◆ **BRIEF**
Go through the entries below and print each one exactly, leaving out pictures.

Pictures paired with source code:
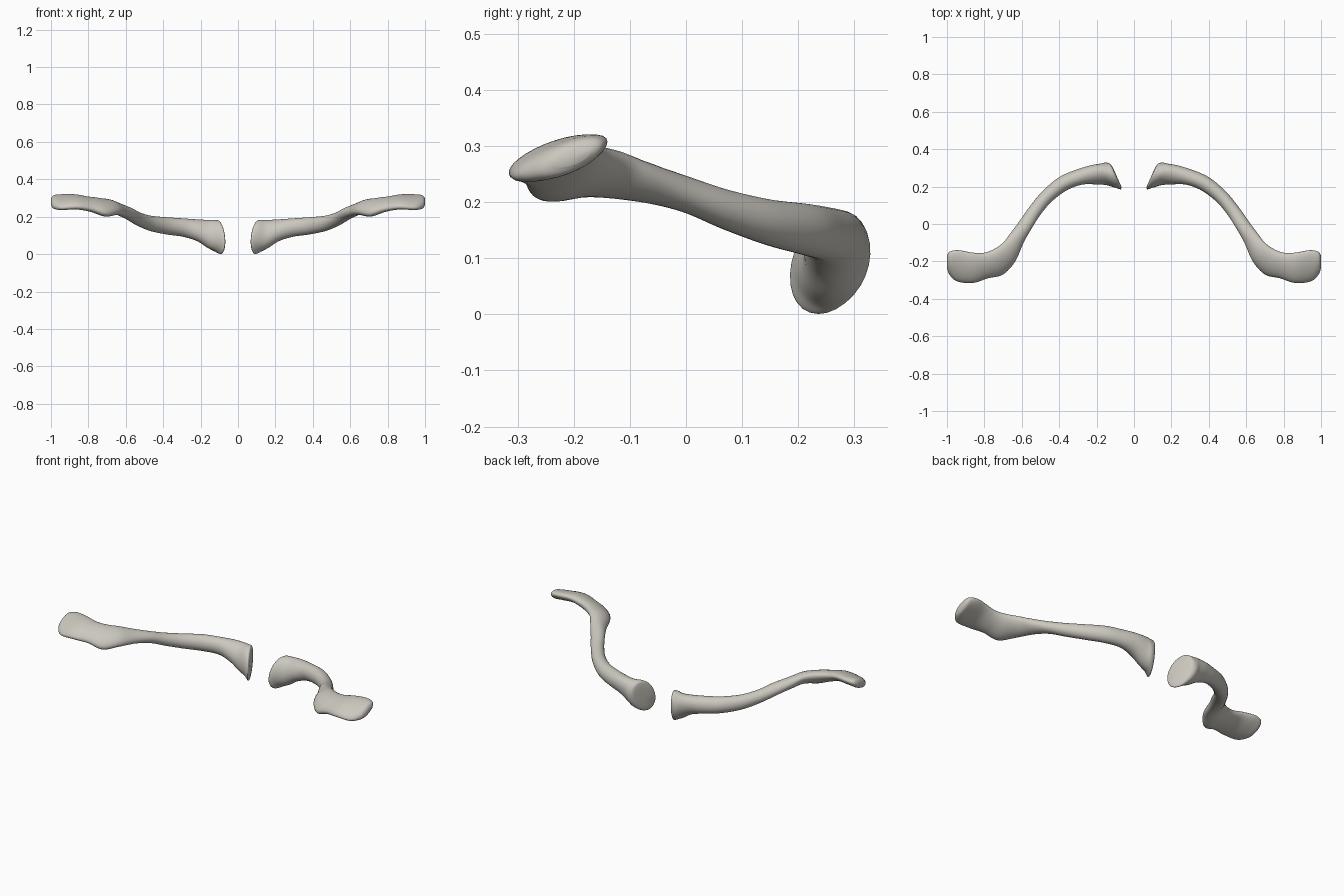
import bpy
import bmesh
import math
from mathutils import Vector

SIDES = 28        # points around each cross-section
STEPS = 6         # interpolated rings between two stations

# Each station describes one oval cross-section of the bone:
# front x, front y, back x, back y, middle z, half height, tilt, lean
inner_end = [
    (.069, .203, .105, .285, .088, .058, 0, .015),
    (.072, .188, .125, .318, .09, .089, 0, .02),
    (.10, .196, .15, .326, .098, .087, -.01, .02),
    (.15, .21, .18, .321, .108, .075, 0, .015),
    (.21, .213, .235, .312, .128, .058, 0, .01),
]
shaft = [
    (.28, .21, .31, .29, .142, .049, 0, 0),
    (.36, .18, .40, .25, .151, .046, 0, 0),
    (.44, .12, .49, .175, .164, .041, 0, 0),
    (.50, .05, .56, .09, .187, .036, 0, 0),
    (.545, -.02, .615, .012, .215, .033, 0, 0),
    (.59, -.10, .665, -.055, .236, .034, .01, 0),
]
outer_end = [
    (.635, -.20, .70, -.10, .25, .036, .02, 0),
    (.70, -.27, .755, -.138, .251, .04, .03, 0),
    (.78, -.29, .81, -.155, .267, .034, .024, 0),
    (.86, -.315, .87, -.152, .279, .031, .026, 0),
    (.945, -.307, .94, -.14, .278, .03, .03, 0),
    (.987, -.27, .985, -.148, .279, .028, .022, 0),
    (1.0, -.235, 1.0, -.17, .28, .014, .01, 0),
]


def make_material(name, colour):
    mat = bpy.data.materials.new(name)
    mat.use_nodes = True
    mat.diffuse_color = colour
    shader = mat.node_tree.nodes["Principled BSDF"]
    shader.inputs["Base Color"].default_value = colour
    shader.inputs["Roughness"].default_value = 0.6
    return mat


def smooth_stations(stations):
    """Catmull-Rom interpolation of the section values along the bone."""
    result = []
    last = len(stations) - 1
    for i in range(last):
        before = stations[max(i - 1, 0)]
        start, end = stations[i], stations[i + 1]
        after = stations[min(i + 2, last)]
        for step in range(STEPS):
            t = step / STEPS
            result.append([
                b + t * (c - a) / 2
                + t * t * (2 * a - 5 * b + 4 * c - d) / 2
                + t ** 3 * (3 * b - a - 3 * c + d) / 2
                for a, b, c, d in zip(before, start, end, after)
            ])
    result.append(list(stations[last]))
    return result


def section_points(station, side):
    """Oval ring between the front and back edges, tilted and leaned."""
    fx, fy, bx, by, z, height, tilt, lean = station
    front, back = Vector((fx, fy, z - tilt)), Vector((bx, by, z + tilt))
    centre, across = (front + back) / 2, (back - front) / 2
    lift = Vector((0, 0, height)) + across.normalized() * lean
    points = []
    for k in range(SIDES):
        angle = math.tau * k / SIDES
        p = centre + across * math.cos(angle) + lift * math.sin(angle)
        points.append(Vector((p.x * side, p.y, p.z)))
    return points


def close_end(bm, ring):
    """Fan cap around the middle of an end ring."""
    middle = sum((v.co for v in ring), Vector()) / len(ring)
    hub = bm.verts.new(middle)
    for k, vert in enumerate(ring):
        bm.faces.new((vert, ring[(k + 1) % SIDES], hub))


def build_bone(name, side, mat):
    bm = bmesh.new()
    rings = [
        [bm.verts.new(p) for p in section_points(station, side)]
        for station in smooth_stations(inner_end + shaft + outer_end)
    ]
    for ring, following in zip(rings, rings[1:]):
        for k in range(SIDES):
            n = (k + 1) % SIDES
            bm.faces.new((ring[k], ring[n], following[n], following[k]))
    close_end(bm, rings[0])
    close_end(bm, rings[-1])
    bmesh.ops.recalc_face_normals(bm, faces=bm.faces)
    for face in bm.faces:
        face.smooth = True
    mesh = bpy.data.meshes.new(name)
    bm.to_mesh(mesh)
    bm.free()
    mesh.materials.append(mat)
    bone = bpy.data.objects.new(name, mesh)
    bpy.context.collection.objects.link(bone)
    return bone


default_cube = bpy.data.objects.get("Cube")
if default_cube:
    bpy.data.objects.remove(default_cube, do_unlink=True)

# Pair of mirrored collarbones
bone_ivory = make_material("bone ivory", (0.60, 0.575, 0.52, 1))
build_bone("left_collarbone", 1, bone_ivory)
build_bone("right_collarbone", -1, bone_ivory)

◆ **RESULT**
import bpy
import bmesh
import math
from mathutils import Vector

SIDES = 28        # points around each cross-section
STEPS = 6         # interpolated rings between two stations

# Each station describes one oval cross-section of the bone:
# front x, front y, back x, back y, middle z, half height, tilt, lean
inner_end = [
    (.069, .203, .105, .285, .088, .058, 0, .015),
    (.072, .188, .125, .318, .09, .089, 0, .02),
    (.10, .196, .15, .326, .098, .087, -.01, .02),
    (.15, .21, .18, .321, .108, .075, 0, .015),
    (.21, .213, .235, .312, .128, .058, 0, .01),
]
shaft = [
    (.28, .21, .31, .29, .142, .049, 0, 0),
    (.36, .18, .40, .25, .151, .046, 0, 0),
    (.44, .12, .49, .175, .164, .041, 0, 0),
    (.50, .05, .56, .09, .187, .036, 0, 0),
    (.545, -.02, .615, .012, .215, .033, 0, 0),
    (.59, -.10, .665, -.055, .236, .034, .01, 0),
]
outer_end = [
    (.635, -.20, .70, -.10, .25, .036, .02, 0),
    (.70, -.27, .755, -.138, .251, .04, .03, 0),
    (.78, -.29, .81, -.155, .267, .034, .024, 0),
    (.86, -.315, .87, -.152, .279, .031, .026, 0),
    (.945, -.307, .94, -.14, .278, .03, .03, 0),
    (.987, -.27, .985, -.148, .279, .028, .022, 0),
    (1.0, -.235, 1.0, -.17, .28, .014, .01, 0),
]


def make_material(name, colour):
    mat = bpy.data.materials.new(name)
    mat.use_nodes = True
    mat.diffuse_color = colour
    shader = mat.node_tree.nodes["Principled BSDF"]
    shader.inputs["Base Color"].default_value = colour
    shader.inputs["Roughness"].default_value = 0.6
    return mat


def smooth_stations(stations):
    """Catmull-Rom interpolation of the section values along the bone."""
    result = []
    last = len(stations) - 1
    for i in range(last):
        before = stations[max(i - 1, 0)]
        start, end = stations[i], stations[i + 1]
        after = stations[min(i + 2, last)]
        for step in range(STEPS):
            t = step / STEPS
            result.append([
                b + t * (c - a) / 2
                + t * t * (2 * a - 5 * b + 4 * c - d) / 2
                + t ** 3 * (3 * b - a - 3 * c + d) / 2
                for a, b, c, d in zip(before, start, end, after)
            ])
    result.append(list(stations[last]))
    return result


def section_points(station, side):
    """Oval ring between the front and back edges, tilted and leaned."""
    fx, fy, bx, by, z, height, tilt, lean = station
    front, back = Vector((fx, fy, z - tilt)), Vector((bx, by, z + tilt))
    centre, across = (front + back) / 2, (back - front) / 2
    lift = Vector((0, 0, height)) + across.normalized() * lean
    points = []
    for k in range(SIDES):
        angle = math.tau * k / SIDES
        p = centre + across * math.cos(angle) + lift * math.sin(angle)
        points.append(Vector((p.x * side, p.y, p.z)))
    return points


def close_end(bm, ring):
    """Fan cap around the middle of an end ring."""
    middle = sum((v.co for v in ring), Vector()) / len(ring)
    hub = bm.verts.new(middle)
    for k, vert in enumerate(ring):
        bm.faces.new((vert, ring[(k + 1) % SIDES], hub))


def build_bone(name, side, mat):
    bm = bmesh.new()
    rings = [
        [bm.verts.new(p) for p in section_points(station, side)]
        for station in smooth_stations(inner_end + shaft + outer_end)
    ]
    for ring, following in zip(rings, rings[1:]):
        for k in range(SIDES):
            n = (k + 1) % SIDES
            bm.faces.new((ring[k], ring[n], following[n], following[k]))
    close_end(bm, rings[0])
    close_end(bm, rings[-1])
    bmesh.ops.recalc_face_normals(bm, faces=bm.faces)
    for face in bm.faces:
        face.smooth = True
    mesh = bpy.data.meshes.new(name)
    bm.to_mesh(mesh)
    bm.free()
    mesh.materials.append(mat)
    bone = bpy.data.objects.new(name, mesh)
    bpy.context.collection.objects.link(bone)
    return bone


default_cube = bpy.data.objects.get("Cube")
if default_cube:
    bpy.data.objects.remove(default_cube, do_unlink=True)

# Pair of mirrored collarbones
bone_ivory = make_material("bone ivory", (0.60, 0.575, 0.52, 1))
build_bone("left_collarbone", 1, bone_ivory)
build_bone("right_collarbone", -1, bone_ivory)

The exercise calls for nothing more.